BEND — Catherine Najand and her husband moved from Southern California to Bend three years ago so they could live in a quiet, tight-knit community.
She bought a home on a quarter-acre lot on the south edge of town, where she would live among ponderosa pines, wildlife and look out to dark, starry skies at night. But just a few years after moving in, neighboring property owners are threatening the things Najand cherishes the most about her neighborhood: They want to build a 192-unit apartment complex just blocks away.
Najand isn’t happy.
“I came here because I was told Bend is a community,” said Najand. “It’s not a community anymore; it’s a moneymaking machine.”
Najand is one of several residents protesting the proposed apartment complex, which would be located just north of Ponderosa Street on U.S. Highway 97. Although developers are still in the early stages of planning, Najand and some of her neighbors say the apartments won’t fit in with the neighborhood and will negatively impact their community, which doesn’t have sewer lines or adequate streets to handle hundreds of new residents.
Najand is not unlike dozens of other residents who have protested new developments in Bend — specifically apartments. Housing advocates and city officials say building up is the only way to provide enough homes for the city’s population; Bend’s rent prices have skyrocketed in recent years, pushing some longtime residents out of the city. But hundreds of other Bend residents say apartments will ruin quiet, single-family neighborhoods.
Developers haven’t applied for any permits yet for the Ponderosa Street project, but the initial proposal calls for multiple three-story apartment buildings, a clubhouse and pool, according to documents submitted to the city by Grant Hardgrave, a civil engineer in Bend. The 192-unit apartment complex would span 8.6 acres, which are owned by multiple property owners, according to property records. Hardgrave wouldn’t comment on the proposal.
Colin Stephens, planning manager for the city, said before anything can be built, the developers will have to send notices to neighbors and go through a planning and permit process, which will give people the chance to appeal the project. In order to move forward with the project, the property owners will also have to improve a main street and residential streets near the property, as well as build a sewer line that connects to a city sewer about 1,800 feet in the north.

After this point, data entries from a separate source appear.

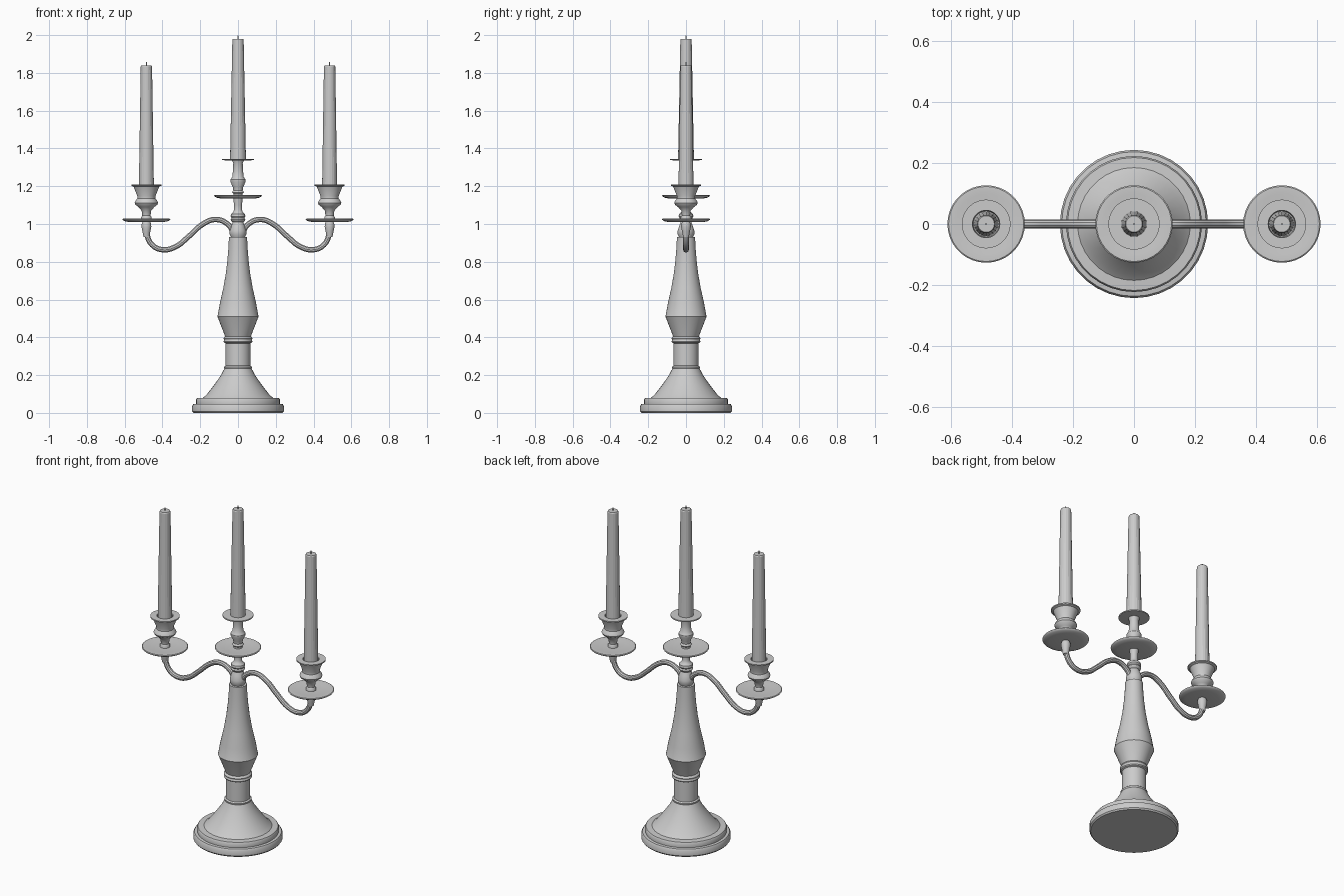
import bpy, bmesh, math


def finish(obj, angle=35):
    bpy.ops.object.select_all(action='DESELECT')
    obj.select_set(True)
    bpy.context.view_layer.objects.active = obj
    bpy.ops.object.shade_smooth_by_angle(angle=math.radians(angle))


def lathe(name, profile, x=0, segs=36, angle=35):
    """Revolve (radius, z) points about a vertical axis and cap both ends."""
    bm = bmesh.new()
    rings = [[bm.verts.new((r * math.cos(2 * math.pi * i / segs),
                            r * math.sin(2 * math.pi * i / segs), z))
              for i in range(segs)] for r, z in profile]
    for a, b in zip(rings, rings[1:]):
        for i in range(segs):
            j = (i + 1) % segs
            bm.faces.new((a[i], a[j], b[j], b[i]))
    bm.faces.new(rings[0][::-1])
    bm.faces.new(rings[-1])
    bmesh.ops.recalc_face_normals(bm, faces=bm.faces)
    mesh = bpy.data.meshes.new(name)
    bm.to_mesh(mesh)
    bm.free()
    obj = bpy.data.objects.new(name, mesh)
    obj.location.x = x
    bpy.context.collection.objects.link(obj)
    finish(obj, angle)
    return obj


def drip_plate(name, x, z):
    lathe(name, [(0.02, z), (0.09, z), (0.115, z + 0.005), (0.125, z + 0.011),
                 (0.127, z + 0.015), (0.123, z + 0.018), (0.10, z + 0.018),
                 (0.08, z + 0.015), (0.02, z + 0.015)], x)


def candle(name, x, z0, z1, r):
    lathe(name, [(r, z0), (0.030, z1 - 0.006), (0.027, z1)], x, 20, 15)
    lathe(name + "_wick", [(0.003, z1 - 0.01), (0.003, z1 + 0.018)], x, 8)


# stepped foot with flared cone
lathe("base", [(0.236, 0), (0.243, 0.008), (0.243, 0.036), (0.237, 0.046),
               (0.222, 0.048), (0.223, 0.07), (0.218, 0.078), (0.185, 0.08),
               (0.165, 0.098), (0.125, 0.15), (0.09, 0.20), (0.072, 0.235)])

# column: lower drum, rings, tapered body
lathe("column", [(0.07, 0.232), (0.074, 0.238), (0.074, 0.244), (0.066, 0.25),
                 (0.066, 0.368), (0.074, 0.372), (0.077, 0.378), (0.073, 0.384),
                 (0.073, 0.388), (0.077, 0.394), (0.073, 0.402), (0.068, 0.405),
                 (0.107, 0.505), (0.110, 0.511), (0.107, 0.518), (0.096, 0.58),
                 (0.078, 0.66), (0.064, 0.74), (0.056, 0.81), (0.051, 0.87),
                 (0.048, 0.93), (0.03, 0.932)])

# hub where the arms meet
lathe("hub", [(0.034, 0.925), (0.044, 0.945), (0.044, 0.965), (0.036, 0.99),
              (0.028, 1.01), (0.036, 1.016), (0.039, 1.024), (0.034, 1.032),
              (0.039, 1.04), (0.037, 1.052), (0.026, 1.062), (0.021, 1.075),
              (0.021, 1.10), (0.025, 1.137)])
drip_plate("centre_drip_plate", 0, 1.135)

# centre holder stem and disc
lathe("centre_holder", [(0.025, 1.145), (0.025, 1.16), (0.032, 1.168), (0.025, 1.178),
                        (0.027, 1.195), (0.040, 1.222), (0.040, 1.236), (0.030, 1.25),
                        (0.027, 1.28), (0.025, 1.32), (0.032, 1.338)])
lathe("centre_disc", [(0.03, 1.336), (0.084, 1.338), (0.084, 1.345), (0.03, 1.345)])
candle("centre_candle", 0, 1.34, 1.98, 0.042)

ARM = [(0.02, 0.95), (0.055, 1.0), (0.12, 1.024), (0.185, 1.0), (0.26, 0.935),
       (0.33, 0.88), (0.40, 0.864), (0.455, 0.89), (0.482, 0.945), (0.485, 1.0)]

for side, s in (("left", -1), ("right", 1)):
    # curved arm
    cu = bpy.data.curves.new(side + "_arm", 'CURVE')
    cu.dimensions = '3D'
    cu.bevel_depth = 0.015
    cu.bevel_resolution = 3
    cu.use_fill_caps = True
    sp = cu.splines.new('BEZIER')
    sp.resolution_u = 6
    sp.bezier_points.add(len(ARM) - 1)
    for p, (x, z) in zip(sp.bezier_points, ARM):
        p.co = (s * x, 0, z)
        p.handle_left_type = p.handle_right_type = 'AUTO'
    arm = bpy.data.objects.new(side + "_arm", cu)
    bpy.context.collection.objects.link(arm)
    bpy.ops.object.select_all(action='DESELECT')
    arm.select_set(True)
    bpy.context.view_layer.objects.active = arm
    bpy.ops.object.convert(target='MESH')
    finish(bpy.context.view_layer.objects.active)

    # collar, plate, cup and candle at the arm end
    x = s * 0.485
    lathe(side + "_collar", [(0.015, 0.93), (0.021, 0.96), (0.026, 0.985),
                             (0.025, 1.0), (0.02, 1.013)], x)
    drip_plate(side + "_drip_plate", x, 1.01)
    lathe(side + "_cup", [(0.028, 1.02), (0.028, 1.035), (0.022, 1.045), (0.025, 1.07),
                          (0.042, 1.09), (0.058, 1.102), (0.062, 1.112), (0.058, 1.122),
                          (0.048, 1.135), (0.048, 1.148), (0.068, 1.198),
                          (0.080, 1.203), (0.080, 1.21), (0.045, 1.21),
                          (0.042, 1.18)], x)
    candle(side + "_candle", x, 1.175, 1.84, 0.040)
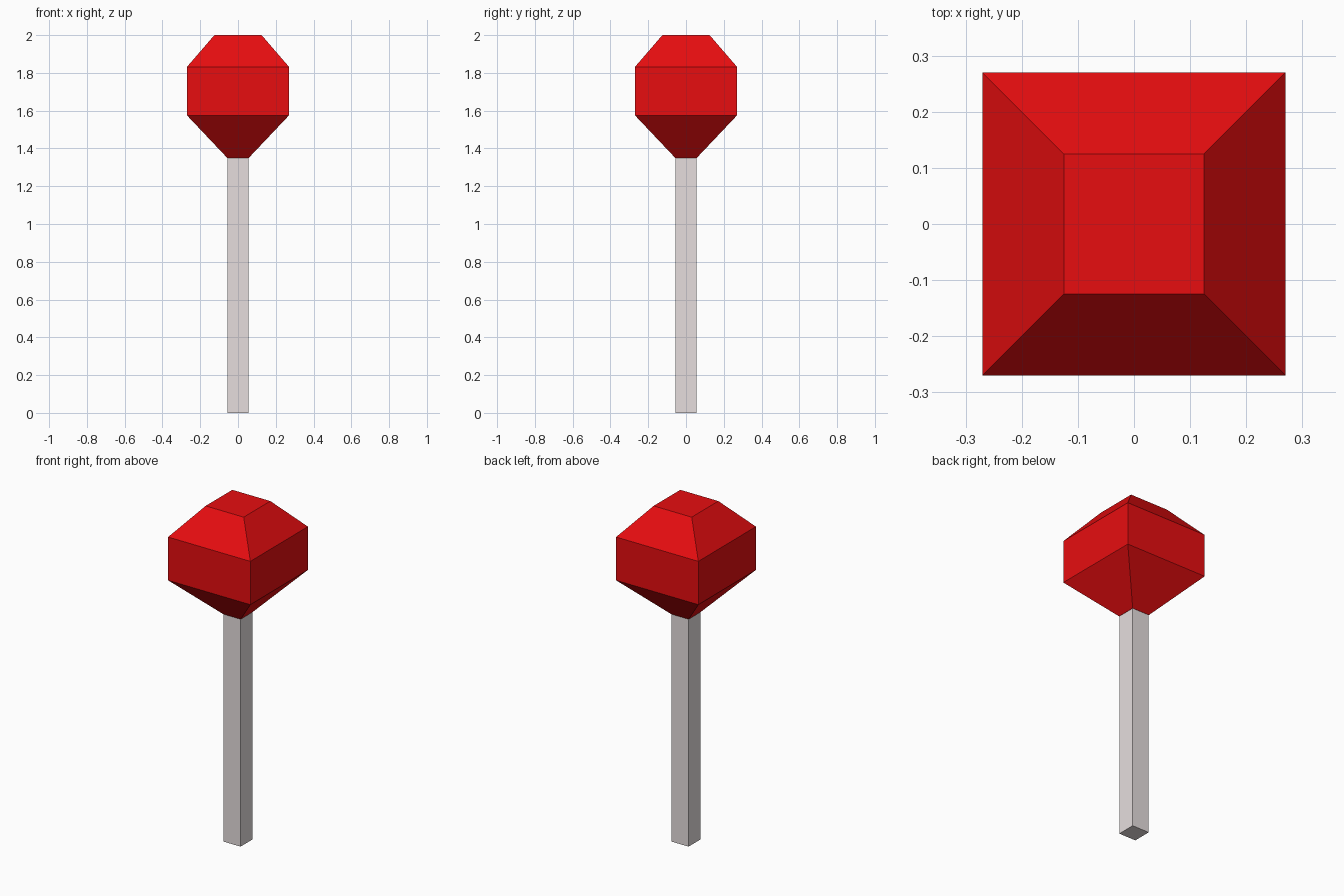
import bpy, bmesh

if "Cube" in bpy.data.objects:
    bpy.data.objects.remove(bpy.data.objects["Cube"])


def material(name, rgb):
    m = bpy.data.materials.new(name)
    m.diffuse_color = (*rgb, 1.0)
    m.use_nodes = True
    m.node_tree.nodes["Principled BSDF"].inputs["Base Color"].default_value = m.diffuse_color
    return m


def square_loft(name, rings, mat):
    """Stack square rings of (half width, height), skin them and cap both ends."""
    bm = bmesh.new()
    loops = [[bm.verts.new((sx * h, sy * h, z))
              for sx, sy in ((-1, -1), (1, -1), (1, 1), (-1, 1))]
             for h, z in rings]
    for a, b in zip(loops, loops[1:]):
        for i in range(4):
            j = (i + 1) % 4
            bm.faces.new((a[i], a[j], b[j], b[i]))
    bm.faces.new(loops[0][::-1])
    bm.faces.new(loops[-1])
    mesh = bpy.data.meshes.new(name)
    bm.to_mesh(mesh)
    bm.free()
    mesh.materials.append(mat)
    obj = bpy.data.objects.new(name, mesh)
    bpy.context.collection.objects.link(obj)
    return obj


red = material("candy red", (0.80, 0.004, 0.005))
pale = material("pale stick grey", (0.79, 0.73, 0.73))

# Stick
square_loft("stick", [(0.056, 0.0), (0.056, 1.352)], pale)

# Faceted candy head
square_loft("candy_head", [(0.057, 1.35), (0.27, 1.575), (0.27, 1.832), (0.125, 2.0)], red)
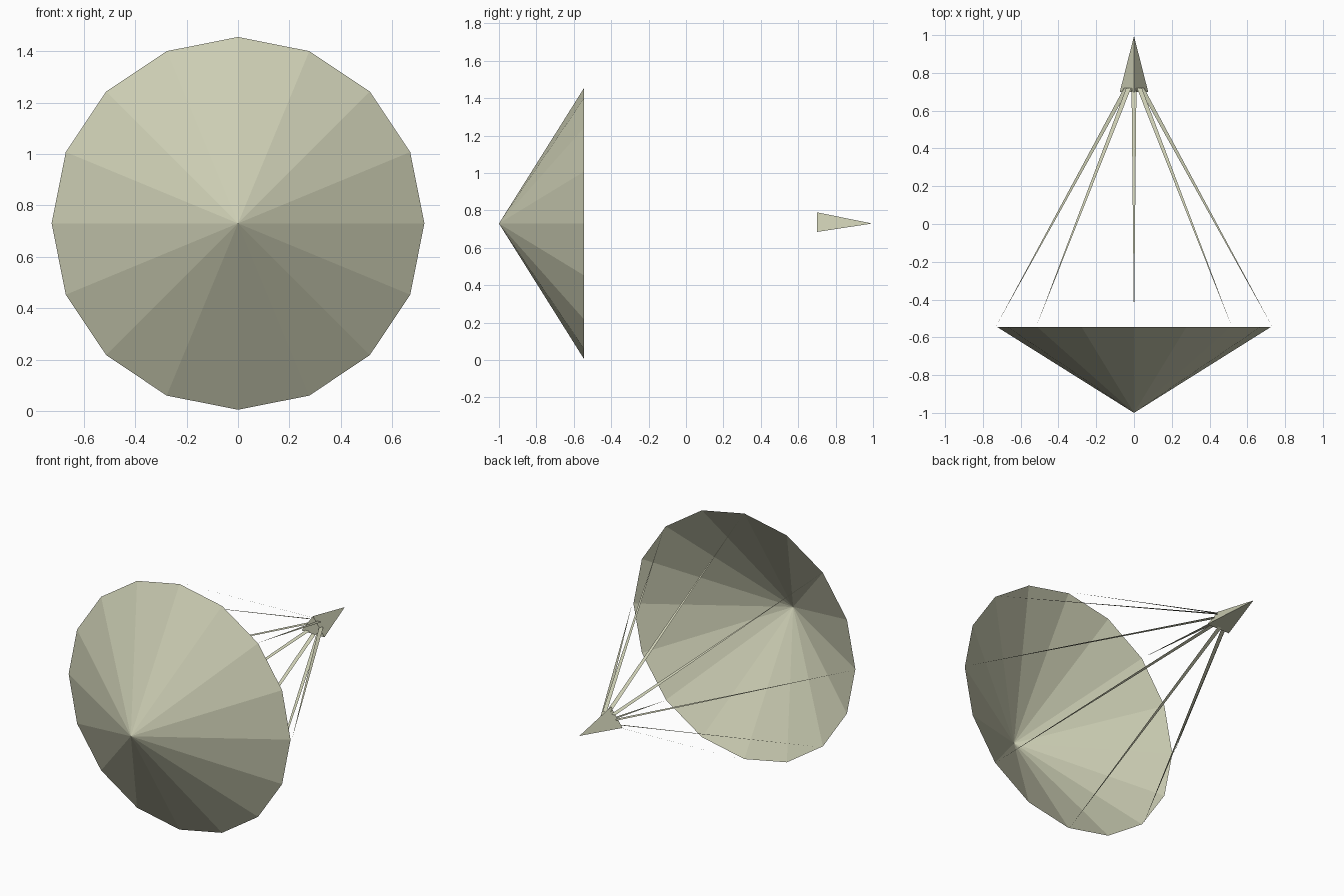
import bpy
from math import sin, cos, pi

if "Cube" in bpy.data.objects:
    bpy.data.objects.remove(bpy.data.objects["Cube"])

ZC = 0.73          # height of the central axis
RIM_Y = -0.545     # plane of the canopy rim


def mesh_object(name, verts, faces):
    me = bpy.data.meshes.new(name)
    me.from_pydata(verts, [], faces)
    me.update()
    ob = bpy.data.objects.new(name, me)
    bpy.context.collection.objects.link(ob)
    return ob


mat = bpy.data.materials.new("pale_khaki")
mat.diffuse_color = (0.60, 0.61, 0.45, 1)
mat.use_nodes = True
mat.node_tree.nodes["Principled BSDF"].inputs["Base Color"].default_value = mat.diffuse_color

# Canopy: open 16-sided cone pointing to the front
bpy.ops.mesh.primitive_cone_add(
    vertices=16, radius1=0.725, radius2=0, depth=1 + RIM_Y,
    end_fill_type='NOTHING',
    location=(0, (RIM_Y - 1) / 2, ZC), rotation=(pi / 2, 0, 0))
canopy = bpy.context.object
canopy.name = "canopy"
parts = [canopy]

# Payload: slim three-sided pyramid pointing to the back
parts.append(mesh_object(
    "payload",
    [(-0.075, 0.70, 0.685), (0.075, 0.70, 0.685), (0, 0.70, 0.79), (0, 0.995, ZC)],
    [(0, 1, 2), (1, 0, 3), (2, 1, 3), (0, 2, 3)]))

# Cords: flat slivers, wide at the payload, tapering to a point at the rim
for i in range(8):
    c, s = cos(i * pi / 4), sin(i * pi / 4)
    x, z = 0.04 * c, ZC + 0.04 * s
    parts.append(mesh_object(
        f"cord_{i + 1}",
        [(x - 0.013, 0.72, z), (x + 0.013, 0.72, z),
         (0.73 * c, RIM_Y + 0.005, ZC + 0.73 * s)],
        [(0, 2, 1)]))

for ob in parts:
    ob.data.materials.append(mat)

But Najand and other neighbors say they’ll do whatever they can to stop construction.
So far, dozens of neighbors have met multiple times to try to prevent the apartments from being built, she said. Najand worries that Bend is changing from the community it used to be and says the city shouldn’t hurt existing residents in order to accommodate for those who want to move here.
“Just because people want to live here doesn’t mean they get to live here,” said Najand. “My husband said, ‘I want to live in Malibu,’ but that doesn’t mean you get to live there.”
The Ponderosa Street project isn’t the only housing proposal to have drawn criticism from neighborhoods recently.
Last year, hundreds showed up at a city meeting to fight a proposed apartment complex near Central Oregon Community College, saying the development was too dense for that neighborhood and could potentially drive down property values. Similarly, when the owners of a property on Reed Lane near the Bend Parkway proposed building up to 122 apartments or townhomes last summer, dozens of residents opposed it and eventually ended up appealing the city’s zone change. In 2015, a proposal to build 208 apartment units just east of Pilot Butte State Scenic Viewpoint drew opposition from a group of residents who feared the apartments will degrade recreational experiences at the butte.
Duane Oakes, who lives in the same neighborhood as Najand, said he isn’t protesting the development because he doesn’t want apartments built — he’s worried that sewer and road problems will be worsened by hundreds of new residents. He’s lived in the neighborhood for 11 years and said it doesn’t have adequate roads — or any sidewalks for that matter — to deal with the new cars and people.
Additionally, most of the homes are on septic systems, and there are no city sewer lines in the area, he said. Oakes said if the developer or city builds a sewer line in that area, homeowners will be forced to eventually pay up to $30,000 to upgrade their septic systems. Under state law, homeowners aren’t allowed to repair failing septic systems if they’re within 300 feet of a city sewer line with capacity.
“I don’t think it’s right to stick it on the backs of the residents in the neighborhood,” said Oakes.
Oakes said he would be fine with the development if it were planned for 10 years down the road, when sewers, waterlines and new roads were built in the area. But for now, he wishes the city would site high-density developments in areas that have infrastructure to accommodate them, such as central Bend and the west side.
“The city has a big problem,” said Oakes. “How can they put all this load in the area and not deal with the infrastructure?”